● **THE INPUT**:
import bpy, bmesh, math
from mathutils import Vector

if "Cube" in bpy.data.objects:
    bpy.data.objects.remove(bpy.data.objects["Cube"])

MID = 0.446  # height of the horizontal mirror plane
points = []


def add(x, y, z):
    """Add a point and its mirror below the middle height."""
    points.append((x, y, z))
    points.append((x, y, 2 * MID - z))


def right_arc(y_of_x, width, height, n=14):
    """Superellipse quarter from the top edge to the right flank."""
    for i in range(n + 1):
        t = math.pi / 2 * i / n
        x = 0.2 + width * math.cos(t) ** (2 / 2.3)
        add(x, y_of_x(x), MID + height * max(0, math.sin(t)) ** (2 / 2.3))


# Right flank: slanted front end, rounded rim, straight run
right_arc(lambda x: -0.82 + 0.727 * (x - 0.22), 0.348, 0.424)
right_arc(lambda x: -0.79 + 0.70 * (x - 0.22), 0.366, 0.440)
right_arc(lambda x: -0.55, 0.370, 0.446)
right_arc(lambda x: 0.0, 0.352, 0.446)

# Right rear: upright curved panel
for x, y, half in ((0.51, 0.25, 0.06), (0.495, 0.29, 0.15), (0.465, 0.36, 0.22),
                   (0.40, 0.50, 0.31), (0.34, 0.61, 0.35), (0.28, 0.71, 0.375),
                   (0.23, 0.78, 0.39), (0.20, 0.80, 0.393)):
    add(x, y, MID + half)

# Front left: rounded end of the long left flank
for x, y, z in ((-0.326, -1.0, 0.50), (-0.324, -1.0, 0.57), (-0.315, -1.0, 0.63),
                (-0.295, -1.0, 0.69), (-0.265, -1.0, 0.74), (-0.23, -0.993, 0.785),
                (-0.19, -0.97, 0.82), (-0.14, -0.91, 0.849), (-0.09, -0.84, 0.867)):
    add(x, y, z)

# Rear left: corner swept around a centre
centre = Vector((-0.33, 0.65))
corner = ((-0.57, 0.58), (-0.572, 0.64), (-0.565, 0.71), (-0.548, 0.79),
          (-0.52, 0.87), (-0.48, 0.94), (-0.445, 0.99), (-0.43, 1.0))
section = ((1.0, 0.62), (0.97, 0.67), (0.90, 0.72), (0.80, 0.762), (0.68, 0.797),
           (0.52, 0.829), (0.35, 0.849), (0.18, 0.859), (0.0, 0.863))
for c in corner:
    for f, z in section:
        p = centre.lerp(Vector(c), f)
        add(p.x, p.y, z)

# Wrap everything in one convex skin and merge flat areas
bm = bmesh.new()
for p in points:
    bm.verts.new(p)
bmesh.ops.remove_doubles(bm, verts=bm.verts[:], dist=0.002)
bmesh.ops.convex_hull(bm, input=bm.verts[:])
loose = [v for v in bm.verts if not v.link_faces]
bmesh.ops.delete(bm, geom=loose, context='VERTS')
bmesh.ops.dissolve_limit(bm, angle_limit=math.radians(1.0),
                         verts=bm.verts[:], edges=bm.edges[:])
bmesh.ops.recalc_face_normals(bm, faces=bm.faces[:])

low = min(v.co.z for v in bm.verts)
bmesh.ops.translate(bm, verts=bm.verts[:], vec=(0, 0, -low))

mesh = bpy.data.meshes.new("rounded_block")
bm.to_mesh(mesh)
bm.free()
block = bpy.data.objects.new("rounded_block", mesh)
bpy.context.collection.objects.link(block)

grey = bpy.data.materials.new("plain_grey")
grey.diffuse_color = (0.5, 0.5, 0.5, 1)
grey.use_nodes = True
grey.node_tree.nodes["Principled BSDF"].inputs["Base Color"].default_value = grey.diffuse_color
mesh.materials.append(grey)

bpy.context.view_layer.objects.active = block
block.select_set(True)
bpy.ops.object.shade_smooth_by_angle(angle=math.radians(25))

● **DIRECTIONS**:
Among the entries above, find every line holding "grey" and copy it.

● **TASK SOLUTION**:
grey = bpy.data.materials.new("plain_grey")
grey.diffuse_color = (0.5, 0.5, 0.5, 1)
grey.use_nodes = True
grey.node_tree.nodes["Principled BSDF"].inputs["Base Color"].default_value = grey.diffuse_color
mesh.materials.append(grey)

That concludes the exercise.